A multifaceted, long-term study will combine animal breeding with advances in sensing and artificial intelligence (AI) technologies to help in the transition towards sustainable livestock production, according to project participant Hendrix Genetics.
"We have an urgent need to respond to consumers’ demands relating to animal welfare. To address this, the industry continues to transition to welfare-friendly systems, such as free-range egg farms and group housing for pigs. This change presents a challenge to understand and predict animal behavior in these relatively new environments. Advancement in vision, sensing and AI technologies offers a crucial opportunity to develop new methods to automatically detect and analyze animal behavior. Better understanding of social interactions between animals in social groups will result in reduced instances of harmful animal tendencies such as feather pecking in laying hens and tail biting in swine," said Katrijn Peeters, a research geneticist with Hendrix Genetics who wrote the announcement.
To address these issues, Hendrix Genetics has joined the IMAGEN (AnIMAl Group SENsor) project. By combining sensing and AI technology with animal breeding and genetics, this project aims to improve the health and welfare of livestock and reduce the ecological footprint of food production.

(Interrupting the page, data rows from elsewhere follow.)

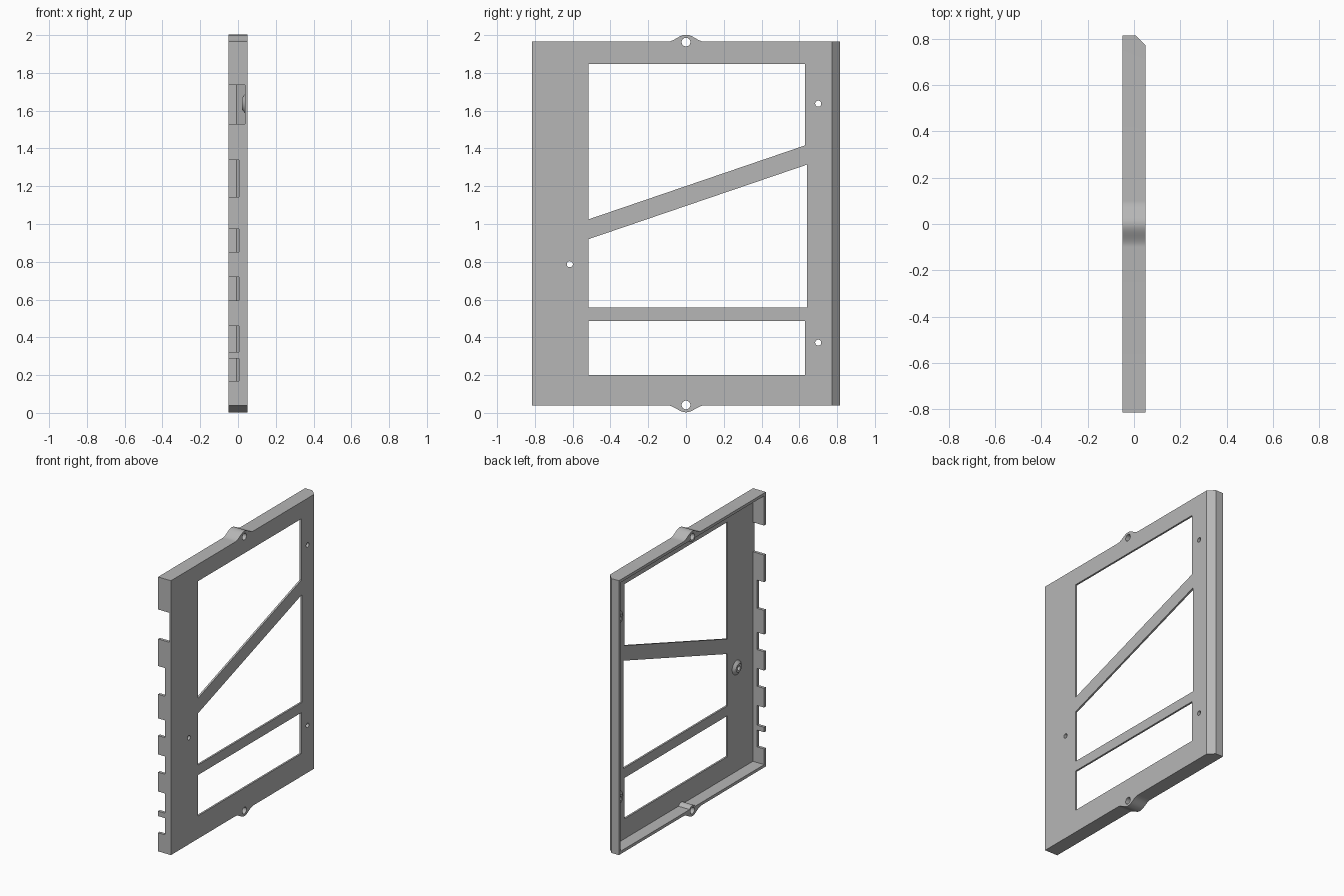
import bpy, bmesh, math
from mathutils import Vector

cube = bpy.data.objects.get("Cube")
if cube:
    bpy.data.objects.remove(cube, do_unlink=True)

grey = bpy.data.materials.new("plain grey")
grey.use_nodes = True
colour = (0.47, 0.47, 0.47, 1)
grey.diffuse_color = colour
grey.node_tree.nodes["Principled BSDF"].inputs["Base Color"].default_value = colour


def loft(name, first, second):
    """Solid between two matching rings of points."""
    bm = bmesh.new()
    a = [bm.verts.new(p) for p in first]
    b = [bm.verts.new(p) for p in second]
    n = len(a)
    bm.faces.new(a)
    bm.faces.new(b[::-1])
    for i in range(n):
        j = (i + 1) % n
        bm.faces.new((a[i], b[i], b[j], a[j]))
    bmesh.ops.recalc_face_normals(bm, faces=bm.faces)
    mesh = bpy.data.meshes.new(name)
    bm.to_mesh(mesh)
    bm.free()
    obj = bpy.data.objects.new(name, mesh)
    bpy.context.collection.objects.link(obj)
    mesh.materials.append(grey)
    return obj


def side_prism(name, yz, x0, x1):
    return loft(name, [(x0, y, z) for y, z in yz], [(x1, y, z) for y, z in yz])


def plan_prism(name, xy, z0, z1):
    return loft(name, [(x, y, z0) for x, y in xy], [(x, y, z1) for x, y in xy])


def rect(y0, y1, z0, z1):
    return [(y0, z0), (y1, z0), (y1, z1), (y0, z1)]


def ring(x, y, z, r, n=32):
    turns = [math.tau * i / n for i in range(n)]
    return [(x, y + r * math.cos(t), z + r * math.sin(t)) for t in turns]


def cone(name, y, z, x0, r0, x1, r1):
    return loft(name, ring(x0, y, z, r0), ring(x1, y, z, r1))


def combine(target, tool, operation):
    """Apply a boolean and discard the tool."""
    mod = target.modifiers.new("shape", "BOOLEAN")
    mod.operation = operation
    mod.solver = "EXACT"
    mod.object = tool
    bpy.ops.object.select_all(action="DESELECT")
    bpy.context.view_layer.objects.active = target
    target.select_set(True)
    bpy.ops.object.modifier_apply(modifier=mod.name)
    bpy.data.objects.remove(tool, do_unlink=True)


X0, X1 = -0.05, 0.05           # open side, panel side
FRONT, BACK = -0.815, 0.815
LOW, HIGH = 0.04, 1.965
INNER = 0.037                  # inside face of the panel
WALL = 0.02

# Outer silhouette with a rounded lug at top and bottom
wave = [0.1 * i / 12 for i in range(-12, 13)]
bump = [(y, 0.0185 * (1 + math.cos(math.pi * y / 0.1))) for y in wave]
outline = [(FRONT, LOW)]
outline += [(y, LOW - h) for y, h in bump]
outline += [(BACK, LOW), (BACK, HIGH)]
outline += [(y, HIGH + h) for y, h in reversed(bump)]
outline += [(FRONT, HIGH)]
frame = side_prism("side_panel_frame", outline, X0, X1)

# Bevelled rear corner
corner = [(0.008, BACK), (0.008, BACK + 0.1), (0.1, BACK + 0.1), (0.1, 0.773), (X1, 0.773)]
combine(frame, plan_prism("corner_cutter", corner, -1, 3), "DIFFERENCE")

# Shallow tray behind the panel, parallel to the bevel
inside = [(-0.1, FRONT + WALL), (INNER, FRONT + WALL), (INNER, 0.758),
          (-0.008, BACK - WALL), (-0.1, BACK - WALL)]
combine(frame, plan_prism("tray_cutter", inside, LOW + WALL, HIGH - WALL), "DIFFERENCE")

# Windows divided by a level bar and a sloping bar
windows = [
    rect(-0.515, 0.63, 0.2, 0.487),
    [(-0.515, 0.557), (0.64, 0.557), (0.64, 1.314), (-0.515, 0.92)],
    [(-0.515, 1.025), (0.63, 1.416), (0.63, 1.847), (-0.515, 1.847)],
]
for shape in windows:
    combine(frame, side_prism("window_cutter", shape, 0, 0.1), "DIFFERENCE")

# Notches along the front wall
notches = [(0.17, 0.287, 0.005), (0.322, 0.46, 0.005), (0.595, 0.72, 0.005),
           (0.852, 0.973, 0.005), (1.142, 1.34, 0.005), (1.53, 1.737, INNER)]
for z0, z1, depth in notches:
    slot = rect(FRONT - 0.1, FRONT + WALL + 0.01, z0, z1)
    combine(frame, side_prism("notch_cutter", slot, -0.1, depth), "DIFFERENCE")

# Bored lugs in the middle of the top and bottom
for z in (0.042, 1.963):
    combine(frame, cone("lug", 0, z, X0, 0.036, 0.045, 0.036), "UNION")
    combine(frame, cone("lug_bore", 0, z, -0.1, 0.023, 0.1, 0.023), "DIFFERENCE")

# Tapered screw bosses with through holes
for y, z in ((0.7, 1.637), (0.7, 0.372), (-0.615, 0.787)):
    combine(frame, cone("boss", y, z, 0.02, 0.03, 0.043, 0.058), "UNION")
    combine(frame, cone("boss_bore", y, z, -0.01, 0.016, 0.1, 0.016), "DIFFERENCE")

frame.select_set(True)
bpy.context.view_layer.objects.active = frame
bpy.ops.object.shade_smooth_by_angle(angle=math.radians(25))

IMAGEN combines a team of industry and academic specialists, including three universities (Eindhoven University of Technology, Wageningen University & Research and Utrecht University), three associations (The Dutch Farmers’ Assn., the Royal Netherlands Veterinary Assn. and the Dutch Society for the Protection of Animals) and six companies (Hendrix Genetics, Topigs-Norsvin, Vencomatic, Noldus IT, Sorama and FarmResult), the announcement said.
Hendrix Genetics will be closely involved in one of the sub-projects focused on behavioral interactions in laying hens, the company noted. The project will span five years and will have three main tasks:
1. Develop sensing and AI technologies for automated behavior detection in laying hens;
2. Conduct behavioral research of the emergence and spread of behaviors in laying hens, and
3. Prepare genetic modeling of the emergence and spread of behaviors in laying hens.
IMAGEN will result in a prototype hardware/software system for the automated detection of behaviors of laying hens and pigs kept in large groups, Peeters said.
"Building on the data generated by these technologies, we will develop mathematical models and data analysis methods to understand the behavior of groups of animals and identify the genetic and environmental factors determining the health, welfare and ecological footprint of livestock. It will allow us to breed for improved future generations of animals," she added.
The IMAGEN project also aligns with the SMART Turkey project, which focuses on the automated detection of individual health and behavior phenotypes in turkeys, according to the announcement.
"By working together with a range of experts and stakeholders in both projects, we are proud to be a part of this ambitious venture to maximize health and welfare of the animals in our care and throughout the industry," Peeters said.